WWDA Systemic Advocacy on the Unlawful Sterilisation of Minors with Disabilities – Response from the United Nations High Commissioner for Human Rights
In late 2006 and early 2007, Women With Disabilities Australia (WWDA) wrote to a wide range of stakeholders seeking support for WWDA’s call to the Federal and State/Territory Governments to develop universal legislation which prohibits sterilisation of children except in those circumstances which amount to those that are a serious threat to health or life. Below is the response to WWDA Correspondence from the United Nations High Commissioner for Human Rights. January 19, 2007.
Ms Annie Parkinson
Women With Disabilities Australia (WWDA)
P.O. Box 605, Rosny Park, 7018 TAS
Dear Ms Parkinson,
Thank you for your letter to the High Commissioner dated 2 November 2006 concerning the Australia Government’s draft legislation on the sterilization of children with intellectual disabilities.
As you are probably aware, the United Nations General Assembly adopted the Convention on the Rights of Persons with Disabilities and its Optional Protocol on 13 December 2006 – a lanmark in the protection of the human rights of all persons with disabilities. The Convention is not yet legally binding; it will be open for signature and ratification on 30 March 2007 and will enter into force once it has been ratified by 20 States. The full text of the Convention is available at: www.ohchr.org/english/issues/disability/index.htm
In particular, I would like to draw your attention to article 23 on “Respect for home and the family”. Article 23 (1) reads:
“1. States Parties shall take effective and appropriate measures to eliminate discrimination against persons with disabilities in all matters relating to marriage, family, parenthood and relationships, on an equal basis with others, so as to ensure that:
(a) The right of all persons with disabilities who are of marriageable age to marry and to found a family on the basis of free and full consent of the intending spouses is recognized;
(b) The rights of persons with disabilities to decide freely and responsibly on the number and spacing of their children and to have access to age-appropriate information, reproductive and family planning education are recognized, and the means necessary to enable them to exercise these rights are provided;
(c) Persons with disabilities, including children, retain their fertility on an equal basis with others.”
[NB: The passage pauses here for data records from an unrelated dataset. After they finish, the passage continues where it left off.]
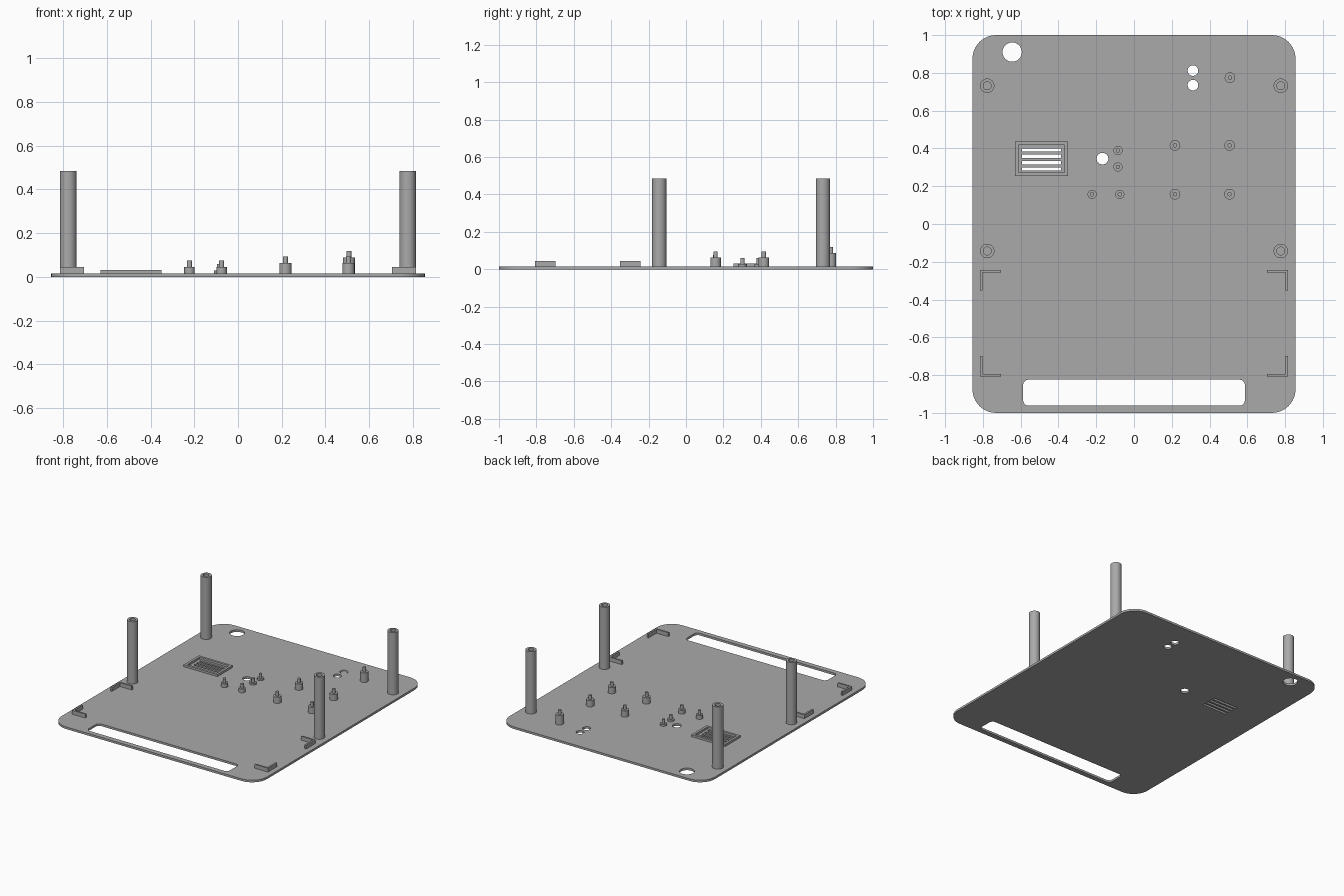
import bpy, bmesh, math

if "Cube" in bpy.data.objects:
    bpy.data.objects.remove(bpy.data.objects["Cube"], do_unlink=True)

grey = bpy.data.materials.new("plain_grey")
grey.use_nodes = True
COLOUR = (0.4, 0.4, 0.4, 1)
grey.diffuse_color = COLOUR
grey.node_tree.nodes["Principled BSDF"].inputs["Base Color"].default_value = COLOUR

T = 0.016        # plate thickness
SINK = 0.004     # how far raised parts reach into the plate


def circle(x, y, r, n=48):
    return [(x + r * math.cos(2 * math.pi * i / n),
             y + r * math.sin(2 * math.pi * i / n)) for i in range(n)]


def rect(x0, x1, y0, y1, r=0, n=10):
    """Rectangle outline, with rounded corners when r is given."""
    if not r:
        return [(x0, y0), (x1, y0), (x1, y1), (x0, y1)]
    pts = []
    corners = [(x1 - r, y1 - r), (x0 + r, y1 - r), (x0 + r, y0 + r), (x1 - r, y0 + r)]
    for k, (cx, cy) in enumerate(corners):
        for i in range(n + 1):
            a = math.pi / 2 * (k + i / n)
            pts.append((cx + r * math.cos(a), cy + r * math.sin(a)))
    return pts


def extrude(name, loops, z0, z1):
    """Solid from flat outlines; inner outlines become holes."""
    curve = bpy.data.curves.new(name + "_outline", "CURVE")
    curve.dimensions = "2D"
    curve.fill_mode = "BOTH"
    curve.extrude = (z1 - z0) / 2
    for loop in loops:
        spline = curve.splines.new("POLY")
        spline.points.add(len(loop) - 1)
        for point, (x, y) in zip(spline.points, loop):
            point.co = (x, y, 0, 1)
        spline.use_cyclic_u = True
    helper = bpy.data.objects.new(name + "_outline", curve)
    bpy.context.collection.objects.link(helper)
    deps = bpy.context.evaluated_depsgraph_get()
    mesh = bpy.data.meshes.new_from_object(helper.evaluated_get(deps))
    bpy.data.objects.remove(helper, do_unlink=True)
    bpy.data.curves.remove(curve)

    bm = bmesh.new()
    bm.from_mesh(mesh)
    bmesh.ops.remove_doubles(bm, verts=bm.verts, dist=1e-5)
    bmesh.ops.translate(bm, verts=bm.verts, vec=(0, 0, (z0 + z1) / 2))
    bmesh.ops.recalc_face_normals(bm, faces=bm.faces)
    bm.to_mesh(mesh)
    bm.free()
    mesh.name = name
    mesh.materials.clear()
    mesh.materials.append(grey)
    obj = bpy.data.objects.new(name, mesh)
    bpy.context.collection.objects.link(obj)
    bpy.ops.object.select_all(action="DESELECT")
    obj.select_set(True)
    bpy.context.view_layer.objects.active = obj
    bpy.ops.object.shade_smooth_by_angle(angle=math.radians(30))
    return obj


# Base plate with handle slot, round holes and vent slots
vent_slots = [rect(-0.592, -0.386, y - 0.009, y + 0.009)
              for y in (0.392, 0.359, 0.325, 0.291)]
round_holes = [circle(-0.645, 0.91, 0.051), circle(0.312, 0.812, 0.028),
               circle(0.312, 0.735, 0.028), circle(-0.167, 0.346, 0.031)]
handle_slot = rect(-0.587, 0.587, -0.962, -0.824, 0.03)
extrude("base_plate", [rect(-0.855, 0.855, -1, 1, 0.125), handle_slot]
        + round_holes + vent_slots, 0, T)

# Raised frame round the vent
extrude("vent_frame", [rect(-0.63, -0.35, 0.255, 0.436),
                       rect(-0.612, -0.368, 0.272, 0.419)], T - SINK, 0.032)

# Four tall hollow posts
for side, sx in (("left", 1), ("right", -1)):
    for end, y in (("back", 0.732), ("front", -0.143)):
        extrude(f"{side}_{end}_post", [circle(sx * 0.777, y, 0.038),
                                       circle(sx * 0.777, y, 0.021)], T - SINK, 0.484)

# Stepped standoffs: x, y, radius, shoulder height
standoffs = [(0.508, 0.775, 0.028, 0.088)]
standoffs += [(x, y, 0.028, 0.063) for x in (0.217, 0.506) for y in (0.158, 0.416)]
standoffs += [(x, 0.157, 0.024, 0.045) for x in (-0.222, -0.075)]
standoffs += [(-0.085, y, 0.024, 0.029) for y in (0.302, 0.389)]
for i, (x, y, r, top) in enumerate(standoffs, 1):
    extrude(f"standoff_{i}", [circle(x, y, r, 32)], T - SINK, top)
    extrude(f"standoff_pin_{i}", [circle(x, y, 0.0115, 24)], top - SINK, top + 0.031)

# Four L-shaped corner brackets
ARM, WALL = 0.11, 0.013
for side, sx in (("left", 1), ("right", -1)):
    for end, sy, y in (("back", 1, -0.243), ("front", -1, -0.808)):
        x = sx * 0.815
        shape = [(0, 0), (ARM, 0), (ARM, WALL), (WALL, WALL), (WALL, ARM), (0, ARM)]
        extrude(f"{side}_{end}_bracket",
                [[(x - sx * u, y - sy * v) for u, v in shape]], T - SINK, 0.045)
In addition to article 23 of the new Convention, I would draw your attention to article 7 on “Children with disabilities”, including a reference to concern for “the best interests of the child”, article 22 on “Respect for privacy”, and article 25 on “Health”, all relevant in the context of sterilization.
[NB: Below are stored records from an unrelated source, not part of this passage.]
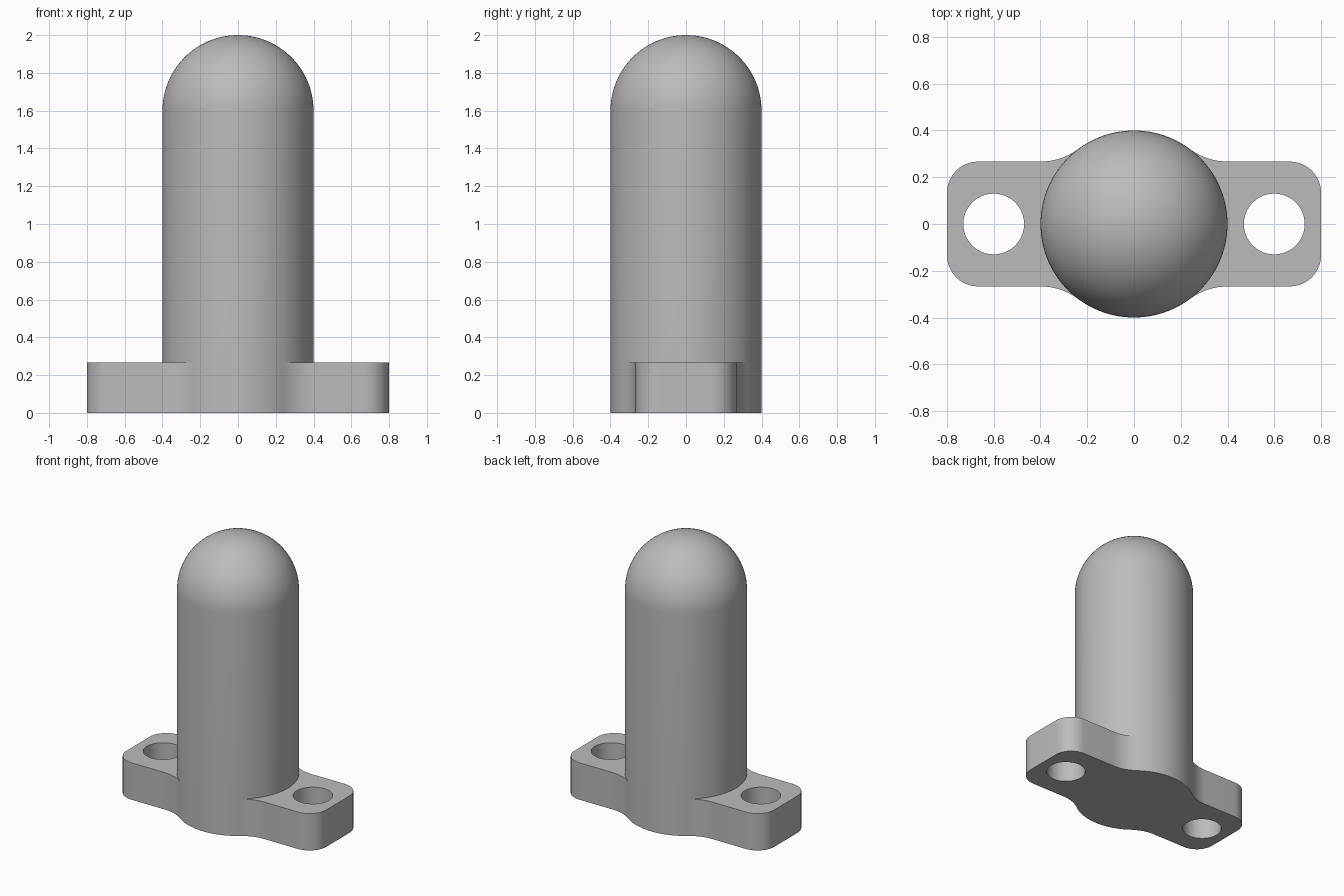
import bpy, bmesh, math

if "Cube" in bpy.data.objects:
    bpy.data.objects.remove(bpy.data.objects["Cube"])

R = 0.4            # post radius
H = 0.267          # plate thickness and half depth
DOME_Z = 1.6       # start of the rounded top
TANGENT = math.atan2(0.8, 0.6)   # where the plate fillet meets the post


def arc(cx, cy, r, a0, a1, n):
    """Points on an arc, both ends included."""
    return [(cx + r * math.cos(a0 + (a1 - a0) * i / n),
             cy + r * math.sin(a0 + (a1 - a0) * i / n)) for i in range(n + 1)]


def wall(bm, pts, z0, z1, closed=False):
    """Vertical strip along a path."""
    pts = pts + pts[:1] if closed else pts
    lo = [bm.verts.new((x, y, z0)) for x, y in pts]
    hi = [bm.verts.new((x, y, z1)) for x, y in pts]
    for i in range(len(pts) - 1):
        bm.faces.new((lo[i], lo[i + 1], hi[i + 1], hi[i]))


def fill(bm, loops, z):
    """Flat face bounded by an outline and its holes."""
    edges = []
    for pts in loops:
        vs = [bm.verts.new((x, y, z)) for x, y in pts]
        edges += [bm.edges.new((vs[i - 1], vs[i])) for i in range(len(vs))]
    bmesh.ops.triangle_fill(bm, edges=edges, use_beauty=True, normal=(0, 0, 1))


def turn(pts):
    return [(-x, -y) for x, y in pts]


# Outline of the right ear: fillet, two rounded corners, fillet
C, PI = 0.1335, math.pi
fy = 0.8 * 2 * R * 5 / 6          # fillet centre depth
fr = fy - H                       # fillet radius
ear = (arc(R, -fy, fr, PI - TANGENT, PI / 2, 14)
       + arc(0.8 - C, -H + C, C, -PI / 2, 0, 12)
       + arc(0.8 - C, H - C, C, 0, PI / 2, 12)
       + arc(R, fy, fr, -PI / 2, -PI + TANGENT, 14))
side_arc = arc(0, 0, R, -TANGENT, TANGENT, 36)           # post arc above the ear
back_arc = arc(0, 0, R, TANGENT, PI - TANGENT, 24)       # post arc reaching the floor
ear[0], ear[-1] = side_arc[0], side_arc[-1]
hole = arc(0.6, 0, 0.13, 0, 2 * PI, 48)[:-1]

bm = bmesh.new()

# Mounting plate: ears with bolt holes, open under the post
for f in (lambda p: p, turn):
    wall(bm, f(ear), 0, H)
    wall(bm, f(hole), 0, H, closed=True)
    wall(bm, f(back_arc), 0, H)
    fill(bm, [f(ear + side_arc[-2:0:-1]), f(hole)], H)
outline = ear + back_arc[1:-1] + turn(ear) + turn(back_arc)[1:-1]
fill(bm, [outline, hole, turn(hole)], 0)

# Post with a hemispherical top
circle = side_arc[:-1] + back_arc[:-1] + turn(side_arc)[:-1] + turn(back_arc)[:-1]
wall(bm, circle, H, DOME_Z, closed=True)
rings = 24
prev = None
for k in range(rings):
    a = PI / 2 * k / rings
    ring = [bm.verts.new((x * math.cos(a), y * math.cos(a), DOME_Z + R * math.sin(a)))
            for x, y in circle]
    if prev:
        for i in range(len(ring)):
            bm.faces.new((prev[i - 1], prev[i], ring[i], ring[i - 1]))
    prev = ring
tip = bm.verts.new((0, 0, DOME_Z + R))
for i in range(len(prev)):
    bm.faces.new((prev[i - 1], prev[i], tip))

bmesh.ops.remove_doubles(bm, verts=bm.verts, dist=0.0005)
bmesh.ops.recalc_face_normals(bm, faces=bm.faces)

mesh = bpy.data.meshes.new("flanged_post")
bm.to_mesh(mesh)
bm.free()
post = bpy.data.objects.new("flanged_post", mesh)
bpy.context.collection.objects.link(post)

grey = bpy.data.materials.new("grey")
grey.diffuse_color = (0.5, 0.5, 0.5, 1)
grey.use_nodes = True
grey.node_tree.nodes["Principled BSDF"].inputs["Base Color"].default_value = grey.diffuse_color
mesh.materials.append(grey)

bpy.context.view_layer.objects.active = post
post.select_set(True)
bpy.ops.object.shade_smooth_by_angle(angle=math.radians(30))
While Australia has has not yet signed or ratified the new Convention, it is a party to the Convention on the Rights of the Child. In its 2006 General Comment No. 9 on the Rights of Children with Disabilities, the Committee on the Rights of the Child expressed its deep concern about “the prevailing practice of forced sterilisation of children with disabilities, particularly girls with disabilities.” The Committee emphasized that forced sterilization “seriously violates the right of the child to her or his physical integrity and results in adverse life-long physical and mental health effects.” The Committee urged States parties to “prohibit by law the sterilisation of children on grounds of disability.” Since the final edited version of the General Comment is not yet available, you will find attached to this letter an advance uneditied version. However, the final edited version will be made available at: www.ohchr.org/english/bodies/crc/comments.htm in due course.
Australia is also a party to the International Covenant on Economic, Social and Cultural Rights. The Committee on Economic, Social and Cultural Rights in its 1994 General Comment No.5 on Persons with DIsabilities referred to the Standard Rules on the Equalization of Opportunities for Persons with Disabilities, adopted by the General Assembly on 20 December 1993, stating that “persons with disabilities must not be denied the opportunity to experience their sexuality, have sexual relationships and experience parenthood”. The Committee emphasized that “[b]oth the sterilization of, and the performance of an abortion on, a woman with disabilities without her prior consent are serious violations of article 10 (2) [of the International Covenant on Economic, Social and Cultural Rights]”. The General Comment is available at: www.ohchr.org/english/bodies/cescr/comments.htm.
I would like to take this opportunity to encourage you and your organization in your work defending the rights of persons with disabilities.
Research and Right to Development Branch
High Commissioner for Human Rights
Palais des Nations
CH-1211 GENEVE 10